Dataset entries
^^^^^^^^
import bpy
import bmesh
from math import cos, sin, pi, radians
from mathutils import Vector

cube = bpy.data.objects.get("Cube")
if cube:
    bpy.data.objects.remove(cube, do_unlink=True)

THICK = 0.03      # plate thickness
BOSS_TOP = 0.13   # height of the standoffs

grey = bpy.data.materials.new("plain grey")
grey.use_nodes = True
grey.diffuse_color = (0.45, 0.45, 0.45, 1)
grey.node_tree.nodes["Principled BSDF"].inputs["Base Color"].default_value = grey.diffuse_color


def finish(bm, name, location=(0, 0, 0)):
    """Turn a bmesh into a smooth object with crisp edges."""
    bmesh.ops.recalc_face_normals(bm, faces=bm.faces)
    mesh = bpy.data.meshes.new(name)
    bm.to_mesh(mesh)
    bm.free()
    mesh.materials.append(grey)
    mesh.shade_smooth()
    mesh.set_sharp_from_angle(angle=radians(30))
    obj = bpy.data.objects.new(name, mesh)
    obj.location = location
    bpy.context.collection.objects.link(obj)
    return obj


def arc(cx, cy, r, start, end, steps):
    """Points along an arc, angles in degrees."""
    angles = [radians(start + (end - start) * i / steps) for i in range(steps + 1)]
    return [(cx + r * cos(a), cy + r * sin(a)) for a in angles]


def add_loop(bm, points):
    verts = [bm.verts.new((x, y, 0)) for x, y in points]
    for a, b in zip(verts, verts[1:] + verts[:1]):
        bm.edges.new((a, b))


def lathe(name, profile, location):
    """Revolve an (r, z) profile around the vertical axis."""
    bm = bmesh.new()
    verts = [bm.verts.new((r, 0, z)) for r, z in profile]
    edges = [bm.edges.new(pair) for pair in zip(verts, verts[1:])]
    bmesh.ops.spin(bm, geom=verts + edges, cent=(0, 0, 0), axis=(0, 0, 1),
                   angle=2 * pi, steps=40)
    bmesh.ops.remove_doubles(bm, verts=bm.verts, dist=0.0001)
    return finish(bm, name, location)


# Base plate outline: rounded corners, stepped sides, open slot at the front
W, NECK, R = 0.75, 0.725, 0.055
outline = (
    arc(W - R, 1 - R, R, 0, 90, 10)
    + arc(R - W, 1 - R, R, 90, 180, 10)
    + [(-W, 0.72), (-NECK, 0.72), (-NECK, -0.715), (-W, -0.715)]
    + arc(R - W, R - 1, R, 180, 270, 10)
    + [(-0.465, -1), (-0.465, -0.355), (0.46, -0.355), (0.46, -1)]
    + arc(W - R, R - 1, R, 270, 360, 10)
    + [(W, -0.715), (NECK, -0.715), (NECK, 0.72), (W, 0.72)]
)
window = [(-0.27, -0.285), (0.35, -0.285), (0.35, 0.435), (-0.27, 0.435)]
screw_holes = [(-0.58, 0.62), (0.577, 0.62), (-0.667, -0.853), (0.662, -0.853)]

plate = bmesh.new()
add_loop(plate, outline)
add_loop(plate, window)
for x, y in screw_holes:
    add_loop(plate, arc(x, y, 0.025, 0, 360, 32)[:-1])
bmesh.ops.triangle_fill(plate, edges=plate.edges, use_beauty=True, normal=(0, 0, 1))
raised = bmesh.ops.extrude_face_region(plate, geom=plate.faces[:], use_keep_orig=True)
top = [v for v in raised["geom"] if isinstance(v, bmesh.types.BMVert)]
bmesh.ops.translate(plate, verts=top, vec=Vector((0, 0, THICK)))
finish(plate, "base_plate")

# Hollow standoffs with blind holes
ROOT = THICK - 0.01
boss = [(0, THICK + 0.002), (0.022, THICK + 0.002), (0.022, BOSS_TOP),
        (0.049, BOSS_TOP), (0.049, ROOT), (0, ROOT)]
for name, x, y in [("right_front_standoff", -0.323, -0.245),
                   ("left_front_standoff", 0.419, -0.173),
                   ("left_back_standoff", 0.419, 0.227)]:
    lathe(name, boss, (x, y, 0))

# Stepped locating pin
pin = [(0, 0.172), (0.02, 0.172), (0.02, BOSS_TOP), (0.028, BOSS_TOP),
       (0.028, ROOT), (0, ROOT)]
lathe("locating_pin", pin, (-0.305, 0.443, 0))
^^^^^^^^
● AIM OF THE TASK:
Where a line above contains the word "plate", copy that line.

● RESPONSE FOR THIS EXERCISE:
THICK = 0.03      # plate thickness
# Base plate outline: rounded corners, stepped sides, open slot at the front
plate = bmesh.new()
add_loop(plate, outline)
add_loop(plate, window)
    add_loop(plate, arc(x, y, 0.025, 0, 360, 32)[:-1])
bmesh.ops.triangle_fill(plate, edges=plate.edges, use_beauty=True, normal=(0, 0, 1))
raised = bmesh.ops.extrude_face_region(plate, geom=plate.faces[:], use_keep_orig=True)
bmesh.ops.translate(plate, verts=top, vec=Vector((0, 0, THICK)))
finish(plate, "base_plate")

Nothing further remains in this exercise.